MOn This Day — Volume 2
ANY of us will be familiar with broadcaster and historian Myles Dungan’s weekly On This Day slot on RTE radio’s Drivetime programme. This book — the second volume; his first was published two years ago — collects segments broadcast since Volume 1 appeared in 2015. And if there’s such a thing as a onesize-fits-all history book, then this comes pretty close.
The On This Day radio slot, for the uninitiated, is a short segment presented every Friday evening in which the anniversary of a significant Irish historical character or incident of note is broadcast — with a hefty dose of humour — by Dungan. This book is a kind of “best of ”, if you like; some strange characters, some funny, some tragic and some infuriating — all of them real — are sandwiched between these covers.

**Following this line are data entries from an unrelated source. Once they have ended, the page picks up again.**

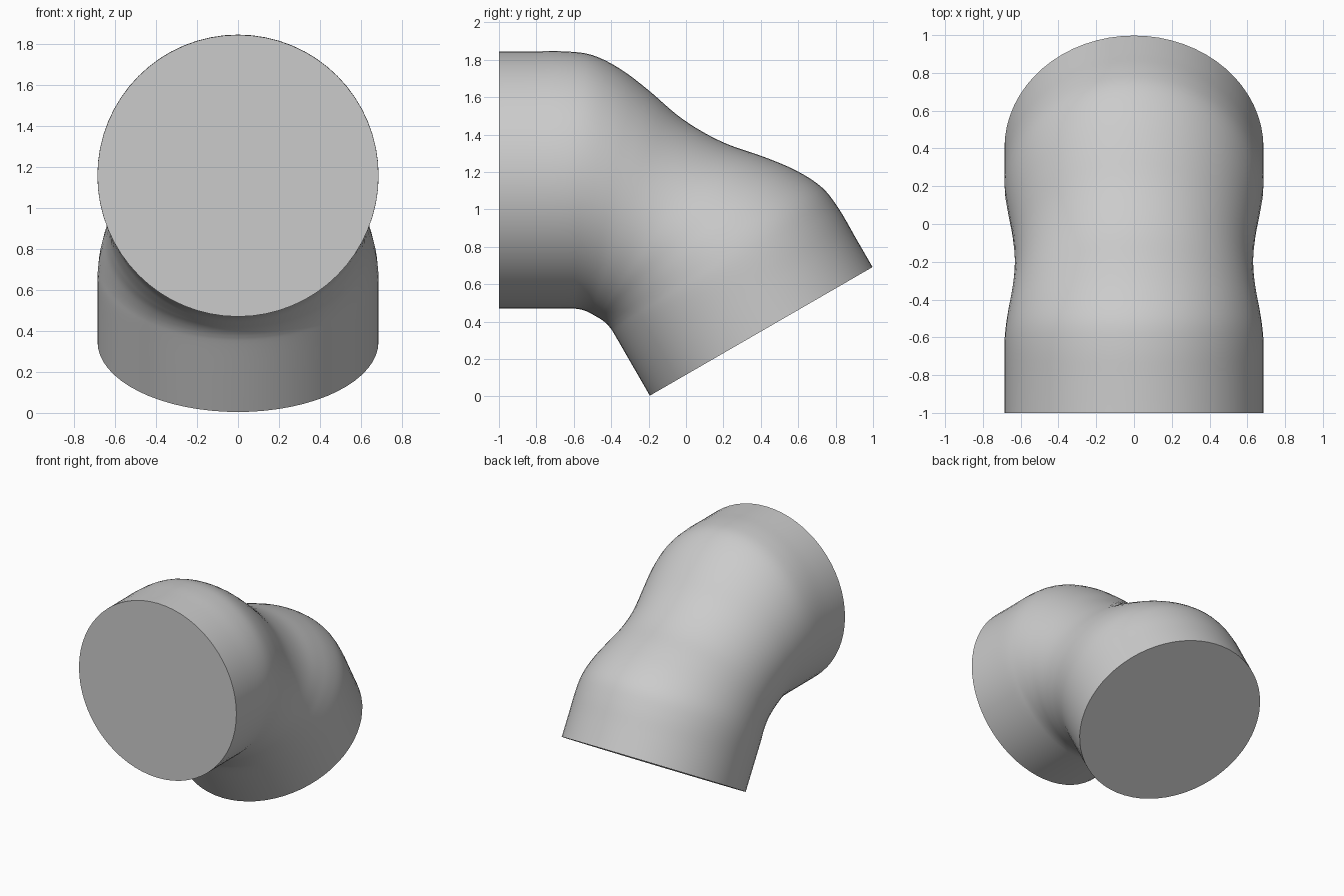
import bpy, bmesh, math
from mathutils import Vector

if "Cube" in bpy.data.objects:
    bpy.data.objects.remove(bpy.data.objects["Cube"])

SEG = 64          # sides around the pipe
STEPS = 4         # smooth rings between control sections
BEND = Vector((-0.065, 1.158))                 # where the two pipe axes meet (y, z)
NORMAL = Vector((math.cos(math.radians(30)), -0.5))  # bisector plane normal

# Half of the elbow: outer y, outer z, inner y, inner z, half width
half = [
    (-1.00, 1.845, -1.00, 0.47, 0.686),
    (-0.82, 1.845, -0.80, 0.47, 0.686),
    (-0.65, 1.845, -0.62, 0.47, 0.686),
    (-0.50, 1.825, -0.575, 0.467, 0.678),
    (-0.35, 1.750, -0.545, 0.460, 0.664),
    (-0.20, 1.637, -0.520, 0.450, 0.647),
    (-0.05, 1.507, -0.498, 0.438, 0.635),
    (0.085, 1.417, -0.479, 0.427, 0.631),
]


def reflect(y, z):
    p = Vector((y, z))
    return p - 2 * (p - BEND).dot(NORMAL) * NORMAL


# Second arm of the elbow is the first one mirrored over the bisector plane
sections = [Vector(s) for s in half]
for s in reversed(half[:-1]):
    sections.append(Vector((*reflect(s[0], s[1]), *reflect(s[2], s[3]), s[4])))


def catmull(a, b, c, d, t):
    return 0.5 * (2 * b + (c - a) * t + (2 * a - 5 * b + 4 * c - d) * t * t
                  + (3 * b - a - 3 * c + d) * t ** 3)


# Densify the sections
rings = []
n = len(sections)
for i in range(n - 1):
    a, b, c, d = (sections[max(0, min(n - 1, i + k))] for k in (-1, 0, 1, 2))
    steps = 1 if i in (0, n - 2) else STEPS
    rings += [catmull(a, b, c, d, k / steps) for k in range(steps)]
rings.append(sections[-1])

# Loft elliptical rings and close both ends with flat caps
bm = bmesh.new()
loops = []
for oy, oz, iy, iz, w in rings:
    outer, inner = Vector((0, oy, oz)), Vector((0, iy, iz))
    mid, up = (outer + inner) / 2, (outer - inner) / 2
    loops.append([bm.verts.new(mid + up * math.cos(a) + Vector((w * math.sin(a), 0, 0)))
                  for a in (2 * math.pi * k / SEG for k in range(SEG))])
for lo, hi in zip(loops, loops[1:]):
    for k in range(SEG):
        j = (k + 1) % SEG
        bm.faces.new((lo[k], lo[j], hi[j], hi[k]))
bm.faces.new(loops[0])
bm.faces.new(loops[-1])
bmesh.ops.recalc_face_normals(bm, faces=bm.faces[:])

mesh = bpy.data.meshes.new("pipe_elbow")
bm.to_mesh(mesh)
bm.free()
elbow = bpy.data.objects.new("pipe_elbow", mesh)
bpy.context.collection.objects.link(elbow)
bpy.context.view_layer.objects.active = elbow
elbow.select_set(True)
bpy.ops.object.shade_smooth_by_angle(angle=math.radians(35))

One can’t help but be impressed by the scope of Dungan’s research and I imagine the task of deciding what to discard was as onerous as that of what to include. And then there’s the tricky business of presenting history as a kind of entertainment. Dungan has written several scholarly tomes that fortify his position as one of the country’s most prominent historians, but this book isn’t one of them, nor is it intended to be. It is not for zealous history buffs and that only contributes to its appeal.
Everyone loves discovering a juicy scandal or learning of a thrilling heist or bloodthirsty murder; such is the stuff of best-selling fiction. How much better to read about factual accounts of such things, fascinating stories which might have sat abandoned on dusty library shelves, or have been left stranded forever in neglected boxes of microfilm.
I was tickled by the origins of some old “Irish” songs. My mother used to sing Come Down from the Mountain Katie Daly to me when I was little. I doubt if she knew the Katie of the song was Irish-american Katherine Daly, a notorious bootlegger who ended her days as the only female inmate of Alcatraz prison.
Another song from childhood is Are Ye Right There Michael. What I didn’t know was that Percy French wrote it as a result of being delayed for four hours on the disastrously chaotic West Clare Railway. He missed an important engagement and successfully sued the firm for loss of earnings “…thanks,” Dungan writes “to the rather relaxed attitude of the railroad employees towards the joys of timetabling”.
And how many people know that songs such as When Irish Eyes Are Smiling and My Wild Irish Rose are not even remotely connected to anyone Irish? But it wouldn’t do to spoil the real story... Myles Dungan New Island €10.95
There’s many a Kerryman who, with a small drop on him, might insist on rendering all 40 (or so it seems) verses of The Wild Colonial Boy at any random audience in the pub. So it might come as a terrible shock for those crooners to learn that Jack Duggan was in fact called John Donohue and was actually from Dublin. He was transported to Australia in 1824 “for the heinous crime of doing absolutely nothing. He was charged and convicted with ‘ intent to commit a felony’,” writes Dungan.
These snippets are just a teeny soupcon of what is on offer. There are dozens of interesting nuggets, like the architect of the White House in Washington being an Irishman, like the submarine being properly invented (not just sketched) by an Irishman. We find out how Dollar Bay in Wexford got its name and about the notorious Night of the Big Wind of 1839, which — without any assistance from global warming that we know of — literally blew half of this country down.
The blood-soaked knives of political intrigue are here, too, and the chronicles of parliamentary betrayals are as vigorous and plentiful in the 18th and 19th centuries as they currently are in Kildare Street. Irish politics has always been a smelly business, whether administered from London or Dublin. The cuckolded Captain Willie O’shea, nemesis of Parnell, was a particularly slimy character, although they are plenty of others. Some cold comfort might be gleaned from learning that only two people attended O’shea’s funeral, while over 200,000 attended Parnell’s.
The Irish heroes and anti-heroes in these potted histories are located everywhere, across five continents. And it frequently appears that if there is skulduggery afoot, then it’s not so much a case of “cherchez la femme” as it is of finding the Irishman. Some of our emigrants became spectacular ne’er-do-wells and all-round chancers while abroad. Others became world citizens who have done us proud. Sweeping from 1170 AD right through to 1997, Dungan offers us a second chance to board his whistle-stop history tour of the good, the bad and — most ostensibly — the Irish.
Charles Stewart Parnell, from an